[WORK ORDER]
From the entries below, return exactly the lines beginning at the one that contains "# hanging work" and ending at the one that contains "-.565, -.45], [.60]", both of them included, and only those lines.

---------- DATA FOR THIS EXERCISE ----------

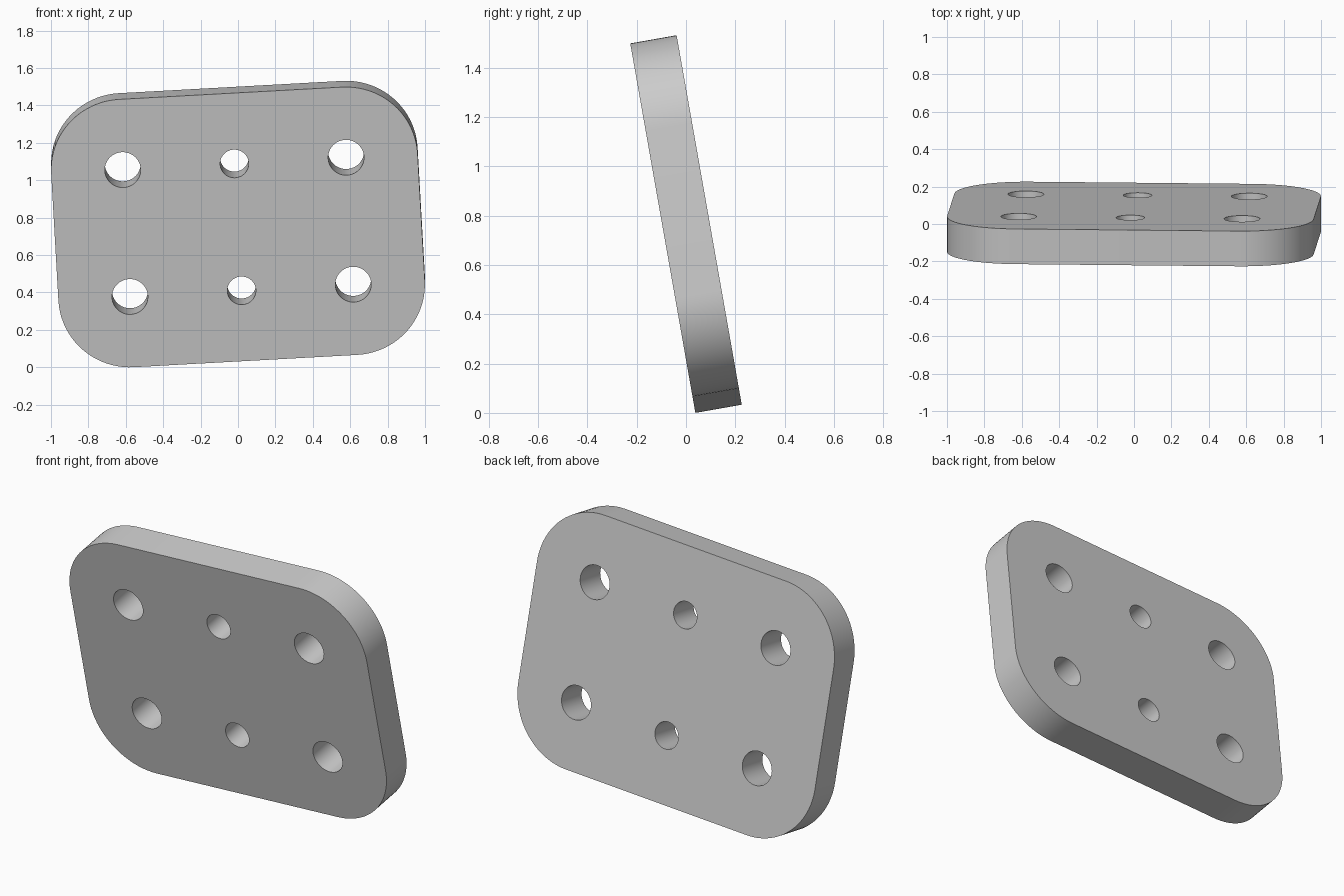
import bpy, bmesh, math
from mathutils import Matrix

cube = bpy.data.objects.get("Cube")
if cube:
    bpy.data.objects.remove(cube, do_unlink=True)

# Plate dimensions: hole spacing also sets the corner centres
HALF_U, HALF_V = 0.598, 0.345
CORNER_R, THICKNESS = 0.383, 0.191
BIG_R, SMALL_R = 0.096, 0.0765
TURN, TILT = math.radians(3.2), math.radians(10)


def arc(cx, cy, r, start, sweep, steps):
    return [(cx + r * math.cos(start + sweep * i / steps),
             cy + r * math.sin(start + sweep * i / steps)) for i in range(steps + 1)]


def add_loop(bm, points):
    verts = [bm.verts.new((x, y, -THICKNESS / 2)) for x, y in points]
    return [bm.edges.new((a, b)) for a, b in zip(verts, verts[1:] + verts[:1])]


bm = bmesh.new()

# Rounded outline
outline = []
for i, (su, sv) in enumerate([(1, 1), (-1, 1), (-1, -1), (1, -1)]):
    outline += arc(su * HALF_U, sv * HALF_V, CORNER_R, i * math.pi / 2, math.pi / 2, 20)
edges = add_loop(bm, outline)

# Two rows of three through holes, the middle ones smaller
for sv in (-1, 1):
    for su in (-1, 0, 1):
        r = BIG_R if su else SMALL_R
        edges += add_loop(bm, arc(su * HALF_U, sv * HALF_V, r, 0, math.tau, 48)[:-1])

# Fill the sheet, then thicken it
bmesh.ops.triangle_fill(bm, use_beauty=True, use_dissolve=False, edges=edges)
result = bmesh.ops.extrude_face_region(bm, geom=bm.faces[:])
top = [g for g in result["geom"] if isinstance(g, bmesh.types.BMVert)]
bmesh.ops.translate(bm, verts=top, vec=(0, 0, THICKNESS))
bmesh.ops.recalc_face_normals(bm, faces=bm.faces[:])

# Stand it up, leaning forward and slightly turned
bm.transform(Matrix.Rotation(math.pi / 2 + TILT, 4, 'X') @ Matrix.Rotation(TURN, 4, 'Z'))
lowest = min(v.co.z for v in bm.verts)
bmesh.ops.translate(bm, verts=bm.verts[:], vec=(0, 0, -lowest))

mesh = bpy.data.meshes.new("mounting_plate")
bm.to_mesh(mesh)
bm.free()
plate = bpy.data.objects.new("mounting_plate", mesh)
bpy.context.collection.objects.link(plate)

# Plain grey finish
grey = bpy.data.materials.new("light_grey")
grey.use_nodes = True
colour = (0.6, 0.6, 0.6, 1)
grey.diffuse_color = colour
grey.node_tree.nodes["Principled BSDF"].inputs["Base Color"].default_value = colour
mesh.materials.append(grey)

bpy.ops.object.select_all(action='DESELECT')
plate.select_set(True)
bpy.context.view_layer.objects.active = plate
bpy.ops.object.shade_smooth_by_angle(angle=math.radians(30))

----------
---------- DATA FOR THIS EXERCISE ----------

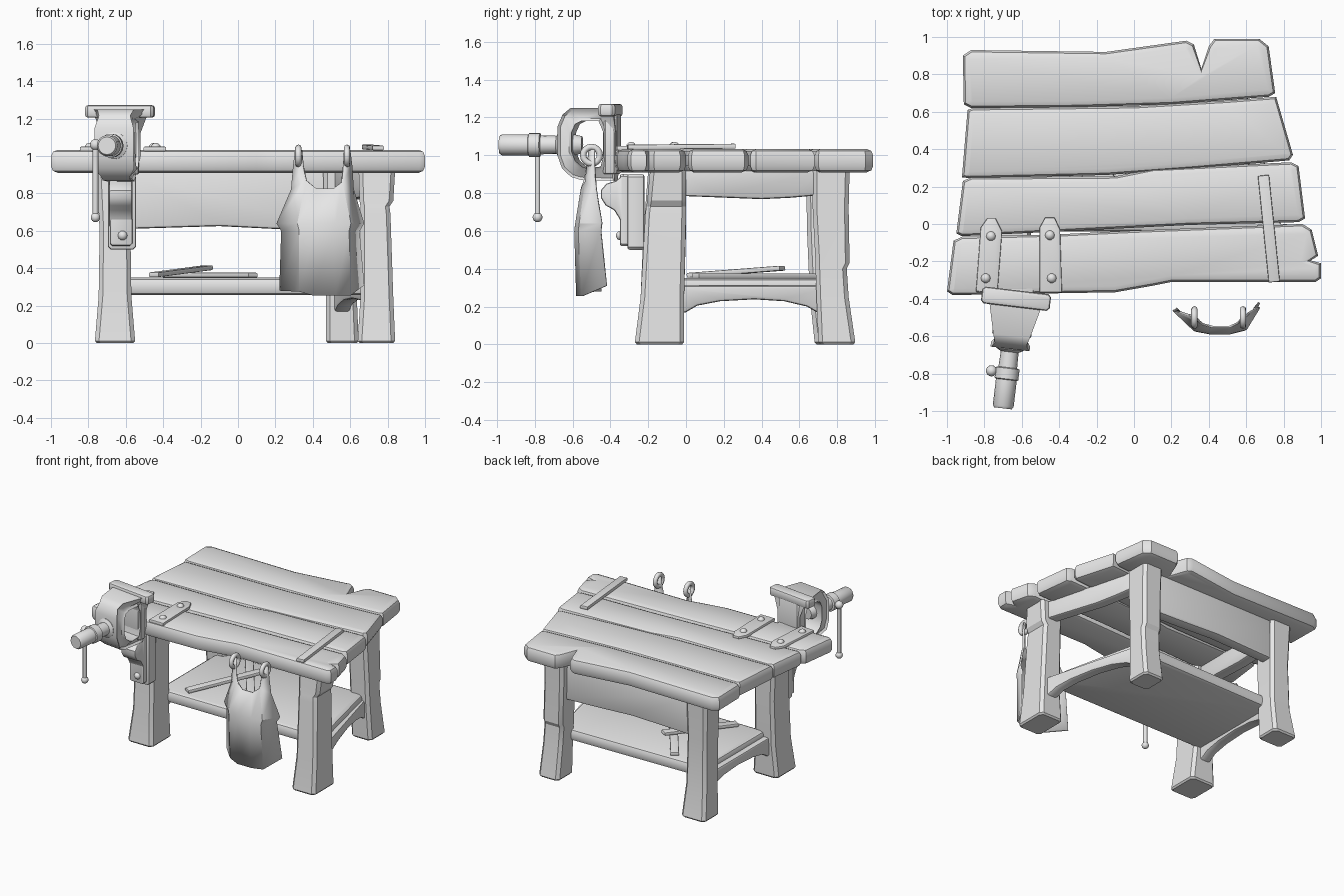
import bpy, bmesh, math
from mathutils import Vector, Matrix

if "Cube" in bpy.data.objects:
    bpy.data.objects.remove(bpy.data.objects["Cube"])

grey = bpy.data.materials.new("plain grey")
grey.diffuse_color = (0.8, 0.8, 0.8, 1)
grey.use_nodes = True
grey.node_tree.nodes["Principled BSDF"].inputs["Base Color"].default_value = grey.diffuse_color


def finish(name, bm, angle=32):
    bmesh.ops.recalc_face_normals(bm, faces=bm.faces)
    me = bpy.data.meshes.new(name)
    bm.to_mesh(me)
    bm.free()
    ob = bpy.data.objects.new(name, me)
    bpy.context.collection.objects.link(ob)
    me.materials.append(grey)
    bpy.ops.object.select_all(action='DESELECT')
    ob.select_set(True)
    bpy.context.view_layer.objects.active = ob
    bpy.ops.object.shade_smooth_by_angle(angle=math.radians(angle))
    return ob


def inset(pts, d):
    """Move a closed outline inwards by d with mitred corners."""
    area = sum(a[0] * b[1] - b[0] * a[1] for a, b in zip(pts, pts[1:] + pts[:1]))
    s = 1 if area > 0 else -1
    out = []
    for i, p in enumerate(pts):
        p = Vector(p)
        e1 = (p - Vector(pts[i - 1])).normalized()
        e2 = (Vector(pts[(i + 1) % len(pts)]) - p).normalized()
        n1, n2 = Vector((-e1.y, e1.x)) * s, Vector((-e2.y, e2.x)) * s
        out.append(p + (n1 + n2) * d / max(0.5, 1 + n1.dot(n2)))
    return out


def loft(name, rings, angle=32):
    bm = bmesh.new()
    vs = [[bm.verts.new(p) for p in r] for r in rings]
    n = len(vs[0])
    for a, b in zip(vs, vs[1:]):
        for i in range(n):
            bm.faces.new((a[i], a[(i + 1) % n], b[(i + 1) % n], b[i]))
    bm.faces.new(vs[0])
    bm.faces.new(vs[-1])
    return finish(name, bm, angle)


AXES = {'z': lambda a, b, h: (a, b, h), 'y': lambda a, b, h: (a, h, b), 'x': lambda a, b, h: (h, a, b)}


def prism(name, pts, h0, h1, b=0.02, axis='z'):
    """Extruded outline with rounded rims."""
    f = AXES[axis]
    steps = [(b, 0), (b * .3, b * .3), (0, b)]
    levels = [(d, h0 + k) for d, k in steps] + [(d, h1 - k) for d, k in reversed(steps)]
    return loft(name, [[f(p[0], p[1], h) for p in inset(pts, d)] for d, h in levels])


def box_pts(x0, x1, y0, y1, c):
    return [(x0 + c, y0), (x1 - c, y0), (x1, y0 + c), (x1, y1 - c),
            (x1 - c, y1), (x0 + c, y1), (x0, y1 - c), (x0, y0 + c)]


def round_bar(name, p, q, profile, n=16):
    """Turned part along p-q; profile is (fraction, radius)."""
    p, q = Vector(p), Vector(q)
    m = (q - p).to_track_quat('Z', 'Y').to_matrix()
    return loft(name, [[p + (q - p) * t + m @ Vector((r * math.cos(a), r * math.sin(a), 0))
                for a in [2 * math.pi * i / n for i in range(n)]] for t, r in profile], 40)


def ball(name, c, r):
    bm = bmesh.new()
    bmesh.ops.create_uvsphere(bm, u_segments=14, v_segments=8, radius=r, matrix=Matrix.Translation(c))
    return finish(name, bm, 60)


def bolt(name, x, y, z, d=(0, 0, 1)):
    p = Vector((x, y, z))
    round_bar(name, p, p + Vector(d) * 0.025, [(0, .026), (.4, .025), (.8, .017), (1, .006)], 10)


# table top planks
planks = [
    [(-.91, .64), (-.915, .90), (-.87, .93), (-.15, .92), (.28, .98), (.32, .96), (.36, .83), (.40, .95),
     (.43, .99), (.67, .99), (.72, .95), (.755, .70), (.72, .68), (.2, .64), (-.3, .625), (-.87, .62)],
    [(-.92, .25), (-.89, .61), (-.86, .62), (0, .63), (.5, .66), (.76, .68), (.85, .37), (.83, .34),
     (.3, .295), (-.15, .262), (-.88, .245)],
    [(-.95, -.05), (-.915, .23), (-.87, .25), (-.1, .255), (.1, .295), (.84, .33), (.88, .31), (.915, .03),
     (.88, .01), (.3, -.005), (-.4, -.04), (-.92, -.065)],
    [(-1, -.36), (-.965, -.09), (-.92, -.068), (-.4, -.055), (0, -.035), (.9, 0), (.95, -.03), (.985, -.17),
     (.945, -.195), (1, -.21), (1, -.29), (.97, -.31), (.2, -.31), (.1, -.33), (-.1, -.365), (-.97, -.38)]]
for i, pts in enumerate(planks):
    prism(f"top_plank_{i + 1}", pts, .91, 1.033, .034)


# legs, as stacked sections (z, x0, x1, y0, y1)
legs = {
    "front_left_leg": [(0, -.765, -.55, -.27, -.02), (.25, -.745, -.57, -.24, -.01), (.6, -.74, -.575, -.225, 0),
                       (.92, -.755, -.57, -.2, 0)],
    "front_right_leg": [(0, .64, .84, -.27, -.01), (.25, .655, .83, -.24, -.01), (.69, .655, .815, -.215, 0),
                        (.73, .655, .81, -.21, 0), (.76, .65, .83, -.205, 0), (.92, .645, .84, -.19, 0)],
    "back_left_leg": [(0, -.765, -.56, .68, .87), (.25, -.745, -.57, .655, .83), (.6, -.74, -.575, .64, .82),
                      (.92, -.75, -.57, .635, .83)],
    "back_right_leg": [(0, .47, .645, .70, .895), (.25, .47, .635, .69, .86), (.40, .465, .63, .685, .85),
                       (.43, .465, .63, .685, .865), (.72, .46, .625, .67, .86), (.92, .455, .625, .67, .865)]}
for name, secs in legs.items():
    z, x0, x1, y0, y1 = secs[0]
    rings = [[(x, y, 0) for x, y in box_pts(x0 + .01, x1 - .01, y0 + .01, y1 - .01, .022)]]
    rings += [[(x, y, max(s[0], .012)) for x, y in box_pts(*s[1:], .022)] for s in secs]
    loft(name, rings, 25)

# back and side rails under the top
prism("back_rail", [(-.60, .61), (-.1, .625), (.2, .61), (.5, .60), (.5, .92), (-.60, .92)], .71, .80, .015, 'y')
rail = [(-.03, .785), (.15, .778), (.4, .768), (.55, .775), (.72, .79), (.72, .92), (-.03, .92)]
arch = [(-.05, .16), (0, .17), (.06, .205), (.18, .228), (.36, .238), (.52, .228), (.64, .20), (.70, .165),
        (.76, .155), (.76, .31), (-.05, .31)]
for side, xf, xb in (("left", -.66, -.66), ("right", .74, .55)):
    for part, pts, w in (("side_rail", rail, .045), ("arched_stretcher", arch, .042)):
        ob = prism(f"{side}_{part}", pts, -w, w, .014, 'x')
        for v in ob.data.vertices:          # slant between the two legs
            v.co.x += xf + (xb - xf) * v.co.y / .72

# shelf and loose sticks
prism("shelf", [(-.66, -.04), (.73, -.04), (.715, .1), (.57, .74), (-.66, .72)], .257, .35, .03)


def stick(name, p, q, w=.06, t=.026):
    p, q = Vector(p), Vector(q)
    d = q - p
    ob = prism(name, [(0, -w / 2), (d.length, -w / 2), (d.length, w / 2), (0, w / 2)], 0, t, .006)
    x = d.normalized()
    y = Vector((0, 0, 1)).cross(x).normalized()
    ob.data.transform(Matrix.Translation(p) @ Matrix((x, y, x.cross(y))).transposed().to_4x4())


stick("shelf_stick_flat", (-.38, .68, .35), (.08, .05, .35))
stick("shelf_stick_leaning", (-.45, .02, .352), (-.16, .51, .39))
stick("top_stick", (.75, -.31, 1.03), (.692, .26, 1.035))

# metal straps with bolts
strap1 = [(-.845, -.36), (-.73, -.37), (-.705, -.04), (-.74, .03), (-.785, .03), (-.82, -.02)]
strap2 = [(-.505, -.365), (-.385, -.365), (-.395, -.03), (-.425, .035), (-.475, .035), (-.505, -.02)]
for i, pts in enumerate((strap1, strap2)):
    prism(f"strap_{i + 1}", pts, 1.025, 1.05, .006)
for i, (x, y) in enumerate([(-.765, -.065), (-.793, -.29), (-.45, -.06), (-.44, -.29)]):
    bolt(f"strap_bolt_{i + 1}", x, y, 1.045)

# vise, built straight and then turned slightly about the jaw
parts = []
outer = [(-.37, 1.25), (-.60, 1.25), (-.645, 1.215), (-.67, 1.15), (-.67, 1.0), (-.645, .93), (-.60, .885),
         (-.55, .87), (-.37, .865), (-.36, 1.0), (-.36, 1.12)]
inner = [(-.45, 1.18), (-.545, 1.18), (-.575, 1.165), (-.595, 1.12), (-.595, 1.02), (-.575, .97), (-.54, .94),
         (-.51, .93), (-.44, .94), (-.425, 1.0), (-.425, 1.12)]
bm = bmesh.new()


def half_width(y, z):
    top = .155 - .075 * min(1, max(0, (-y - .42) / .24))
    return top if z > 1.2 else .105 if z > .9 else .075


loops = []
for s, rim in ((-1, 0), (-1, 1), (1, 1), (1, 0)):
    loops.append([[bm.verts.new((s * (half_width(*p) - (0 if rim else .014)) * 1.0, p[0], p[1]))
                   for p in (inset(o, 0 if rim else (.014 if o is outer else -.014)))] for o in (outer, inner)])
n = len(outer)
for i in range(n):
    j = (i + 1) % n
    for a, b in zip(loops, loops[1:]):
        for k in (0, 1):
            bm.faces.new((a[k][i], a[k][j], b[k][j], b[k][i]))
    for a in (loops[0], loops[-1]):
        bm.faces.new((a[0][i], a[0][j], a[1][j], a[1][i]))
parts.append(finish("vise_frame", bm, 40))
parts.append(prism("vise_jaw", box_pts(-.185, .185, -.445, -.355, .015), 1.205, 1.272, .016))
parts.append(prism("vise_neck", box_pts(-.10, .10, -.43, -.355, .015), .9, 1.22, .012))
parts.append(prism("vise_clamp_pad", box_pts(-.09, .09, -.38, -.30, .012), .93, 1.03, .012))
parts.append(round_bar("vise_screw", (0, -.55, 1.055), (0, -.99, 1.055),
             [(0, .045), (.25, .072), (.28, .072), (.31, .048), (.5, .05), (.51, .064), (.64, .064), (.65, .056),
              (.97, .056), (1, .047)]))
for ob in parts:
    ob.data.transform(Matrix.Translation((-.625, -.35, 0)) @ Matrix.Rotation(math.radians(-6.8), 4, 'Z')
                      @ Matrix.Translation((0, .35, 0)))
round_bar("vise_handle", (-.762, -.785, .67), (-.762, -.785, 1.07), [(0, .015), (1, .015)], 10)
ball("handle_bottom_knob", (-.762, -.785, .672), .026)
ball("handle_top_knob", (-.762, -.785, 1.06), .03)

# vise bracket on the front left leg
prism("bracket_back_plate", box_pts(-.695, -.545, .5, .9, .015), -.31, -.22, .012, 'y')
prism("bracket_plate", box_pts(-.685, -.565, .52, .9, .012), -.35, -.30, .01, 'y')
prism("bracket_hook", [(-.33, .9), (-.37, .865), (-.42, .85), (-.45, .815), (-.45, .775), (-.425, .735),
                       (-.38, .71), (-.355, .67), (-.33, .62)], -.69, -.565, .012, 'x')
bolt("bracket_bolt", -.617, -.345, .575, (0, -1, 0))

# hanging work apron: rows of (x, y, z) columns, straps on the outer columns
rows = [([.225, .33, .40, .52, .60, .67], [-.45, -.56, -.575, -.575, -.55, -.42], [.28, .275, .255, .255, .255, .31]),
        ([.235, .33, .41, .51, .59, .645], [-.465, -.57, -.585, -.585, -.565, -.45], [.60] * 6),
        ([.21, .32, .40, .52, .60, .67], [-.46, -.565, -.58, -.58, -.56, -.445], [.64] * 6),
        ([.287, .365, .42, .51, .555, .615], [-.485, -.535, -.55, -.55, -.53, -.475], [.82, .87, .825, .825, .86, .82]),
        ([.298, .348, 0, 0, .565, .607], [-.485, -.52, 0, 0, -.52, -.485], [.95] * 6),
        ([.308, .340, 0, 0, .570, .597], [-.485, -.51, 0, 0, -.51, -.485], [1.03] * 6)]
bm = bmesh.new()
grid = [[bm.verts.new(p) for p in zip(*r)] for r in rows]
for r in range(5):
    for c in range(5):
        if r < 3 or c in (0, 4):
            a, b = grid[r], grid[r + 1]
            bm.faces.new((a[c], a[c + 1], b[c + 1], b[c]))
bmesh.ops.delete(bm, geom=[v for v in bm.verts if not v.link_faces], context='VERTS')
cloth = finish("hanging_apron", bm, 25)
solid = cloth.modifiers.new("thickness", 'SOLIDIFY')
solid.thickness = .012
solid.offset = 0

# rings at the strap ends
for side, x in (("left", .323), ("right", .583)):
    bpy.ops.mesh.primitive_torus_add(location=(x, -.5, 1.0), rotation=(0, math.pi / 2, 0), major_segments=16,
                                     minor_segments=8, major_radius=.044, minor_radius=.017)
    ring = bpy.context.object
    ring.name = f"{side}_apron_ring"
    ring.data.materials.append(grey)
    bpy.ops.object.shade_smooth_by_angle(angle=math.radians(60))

----------

[WORKED SOLUTION]
# hanging work apron: rows of (x, y, z) columns, straps on the outer columns
rows = [([.225, .33, .40, .52, .60, .67], [-.45, -.56, -.575, -.575, -.55, -.42], [.28, .275, .255, .255, .255, .31]),
        ([.235, .33, .41, .51, .59, .645], [-.465, -.57, -.585, -.585, -.565, -.45], [.60] * 6),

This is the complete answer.